Dr. Robert Oppenheimer (1904-1967) who played a big part in the creation of the atomic bomb came to realize the dangers of technology and science. He thought and wrote about the problems of intellectual ethics and morality. He was also well aware of the future of the world’s global community that the Internet brought well after his death.

Here are some Robert Oppenheimer quotes:

“I am become death, the destroyer of worlds.”

“In some sort of crude sense, which no vulgarity, no humor, no overstatement can quite extinguish, the physicists have known sin; and this is a knowledge which they cannot lose.”

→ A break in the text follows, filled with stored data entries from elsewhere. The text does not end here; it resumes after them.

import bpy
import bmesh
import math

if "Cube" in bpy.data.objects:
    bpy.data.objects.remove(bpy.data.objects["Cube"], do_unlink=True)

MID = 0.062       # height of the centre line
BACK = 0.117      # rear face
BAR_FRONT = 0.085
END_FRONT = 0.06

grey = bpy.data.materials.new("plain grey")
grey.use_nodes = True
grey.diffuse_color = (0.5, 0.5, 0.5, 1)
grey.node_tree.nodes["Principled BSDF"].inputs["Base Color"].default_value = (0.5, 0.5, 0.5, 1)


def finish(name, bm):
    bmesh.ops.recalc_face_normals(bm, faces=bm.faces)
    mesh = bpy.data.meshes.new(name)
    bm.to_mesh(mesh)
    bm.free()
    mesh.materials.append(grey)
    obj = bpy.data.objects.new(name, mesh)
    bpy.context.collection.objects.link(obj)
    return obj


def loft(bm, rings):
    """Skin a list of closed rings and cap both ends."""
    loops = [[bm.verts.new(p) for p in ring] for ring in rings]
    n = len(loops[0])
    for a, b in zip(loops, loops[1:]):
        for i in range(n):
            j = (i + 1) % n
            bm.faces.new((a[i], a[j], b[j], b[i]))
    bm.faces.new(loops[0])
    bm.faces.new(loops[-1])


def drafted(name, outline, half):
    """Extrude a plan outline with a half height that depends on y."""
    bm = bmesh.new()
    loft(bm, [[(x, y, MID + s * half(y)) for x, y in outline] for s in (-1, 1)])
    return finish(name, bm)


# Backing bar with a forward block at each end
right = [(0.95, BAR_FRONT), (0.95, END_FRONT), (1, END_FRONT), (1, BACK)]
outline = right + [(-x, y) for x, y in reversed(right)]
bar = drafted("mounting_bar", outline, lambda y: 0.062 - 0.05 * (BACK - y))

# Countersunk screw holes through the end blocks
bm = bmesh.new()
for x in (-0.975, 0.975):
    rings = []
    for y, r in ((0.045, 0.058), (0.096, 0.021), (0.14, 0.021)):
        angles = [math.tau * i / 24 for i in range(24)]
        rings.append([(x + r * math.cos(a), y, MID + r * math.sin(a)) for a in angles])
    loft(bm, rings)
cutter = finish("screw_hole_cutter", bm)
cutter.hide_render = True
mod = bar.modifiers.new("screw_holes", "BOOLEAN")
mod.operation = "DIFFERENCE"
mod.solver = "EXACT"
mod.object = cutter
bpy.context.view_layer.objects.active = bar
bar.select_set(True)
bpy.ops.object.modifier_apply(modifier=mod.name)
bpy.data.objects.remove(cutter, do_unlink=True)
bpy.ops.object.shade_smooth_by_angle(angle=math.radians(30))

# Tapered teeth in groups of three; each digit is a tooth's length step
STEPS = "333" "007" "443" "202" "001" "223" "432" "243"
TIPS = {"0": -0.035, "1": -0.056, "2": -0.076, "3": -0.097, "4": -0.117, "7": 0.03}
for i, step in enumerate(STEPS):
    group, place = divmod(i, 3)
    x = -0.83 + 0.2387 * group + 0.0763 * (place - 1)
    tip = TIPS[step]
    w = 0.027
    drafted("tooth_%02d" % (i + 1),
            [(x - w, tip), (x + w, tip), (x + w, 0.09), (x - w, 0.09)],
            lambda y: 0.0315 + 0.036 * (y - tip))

“The open society, the unrestricted access to knowledge, the unplanned and uninhibited association of men for its furtherance – these are what may make a vast, complex, ever growing, ever changing, ever more specialized and expert technological world, nevertheless a world of human community.”

“When you see something that is technically sweet, you go ahead and do it and you argue about what to do about it only after you have had your technical success. That is the way it was with the atomic bomb.”

I would like to know that I still do things that don’t require technology, so I have made a small list of some of the things I do regularly in my life that I could have still done a century ago.

- Walking & Running
- Sex (Mom, If you’re reading this please skip to next line)
- Hockey
- Reading books and writing
- Push-ups and sit ups
- Socializing

During the blackout in 2003, I was in Toronto at the time. The entire city and many other cities across Canada and the US were blacked out for more than 1 day. The blackout brought out the best in most human beings. Ordinary citizens went to the streets to help direct traffic. Neighbors were outside on their front yards talking to each other, something that rarely happens with our fast-paced lives. People were calling their mothers to confirm that they are okay.

Pulling the plug on our technology that summer of 2003 was probably the best thing that could happen to bring our society back to a traditional way of life where people actually appeared to care for one another.
 

  • http://www.blogger.com/profile/08331511377649799538 n.v.

    I was wandering around Front and Lower Jarvis in high heels when the blackout happened (was working at George Brown at the time) and had not even noticed the choas around me. I didn’t know something was going on until I tried getting into Quiznos and they had locked the door for “security purposes.” Yeah, I wanted ALL the bread.